Records from a data source:
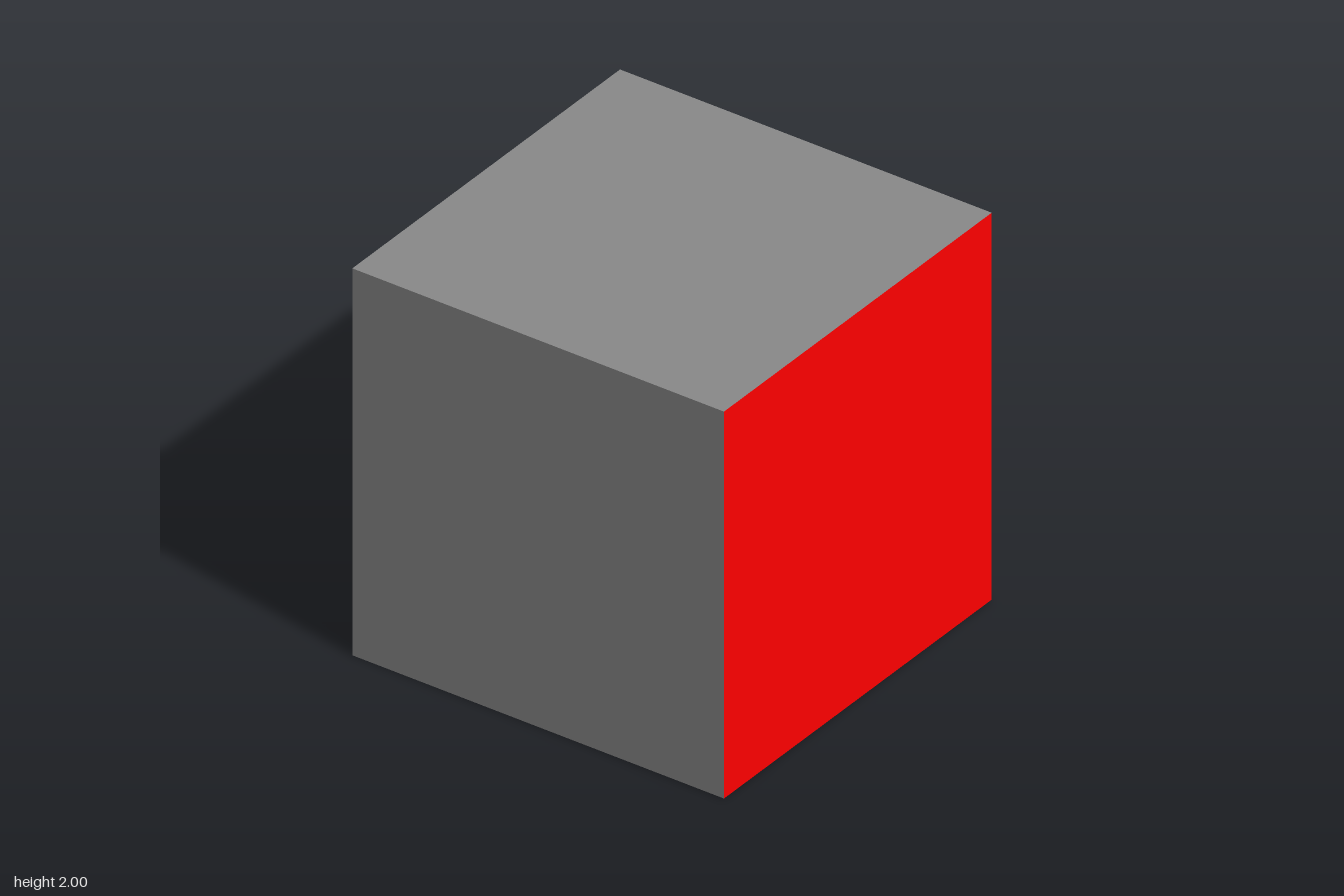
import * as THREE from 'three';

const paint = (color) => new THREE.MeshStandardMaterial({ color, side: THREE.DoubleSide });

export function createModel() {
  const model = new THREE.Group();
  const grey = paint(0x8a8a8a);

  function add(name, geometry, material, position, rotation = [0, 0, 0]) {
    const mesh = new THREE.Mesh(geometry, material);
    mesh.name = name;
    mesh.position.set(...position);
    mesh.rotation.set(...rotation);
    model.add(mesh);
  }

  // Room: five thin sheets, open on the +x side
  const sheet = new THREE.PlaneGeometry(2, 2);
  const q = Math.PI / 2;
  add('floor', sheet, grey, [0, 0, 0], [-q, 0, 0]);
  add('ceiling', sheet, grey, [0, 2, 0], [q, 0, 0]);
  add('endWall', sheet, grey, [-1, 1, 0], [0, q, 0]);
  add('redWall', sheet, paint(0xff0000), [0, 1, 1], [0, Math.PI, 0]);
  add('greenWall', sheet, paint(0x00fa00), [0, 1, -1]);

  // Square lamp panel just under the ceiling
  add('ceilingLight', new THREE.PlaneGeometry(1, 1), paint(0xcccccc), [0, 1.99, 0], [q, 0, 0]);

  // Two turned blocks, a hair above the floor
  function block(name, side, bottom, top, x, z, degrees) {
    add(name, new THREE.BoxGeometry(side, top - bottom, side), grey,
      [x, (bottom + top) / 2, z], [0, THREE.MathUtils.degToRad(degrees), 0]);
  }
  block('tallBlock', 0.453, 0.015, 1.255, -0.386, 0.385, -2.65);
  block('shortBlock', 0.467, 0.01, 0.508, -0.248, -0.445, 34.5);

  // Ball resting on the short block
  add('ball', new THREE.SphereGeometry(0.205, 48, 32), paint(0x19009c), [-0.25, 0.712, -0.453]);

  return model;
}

> _Activity_
Across the entries above, find the lines with the string "grey" and copy them.

> _Output of the exercise_
  const grey = paint(0x8a8a8a);
  add('floor', sheet, grey, [0, 0, 0], [-q, 0, 0]);
  add('ceiling', sheet, grey, [0, 2, 0], [q, 0, 0]);
  add('endWall', sheet, grey, [-1, 1, 0], [0, q, 0]);
    add(name, new THREE.BoxGeometry(side, top - bottom, side), grey,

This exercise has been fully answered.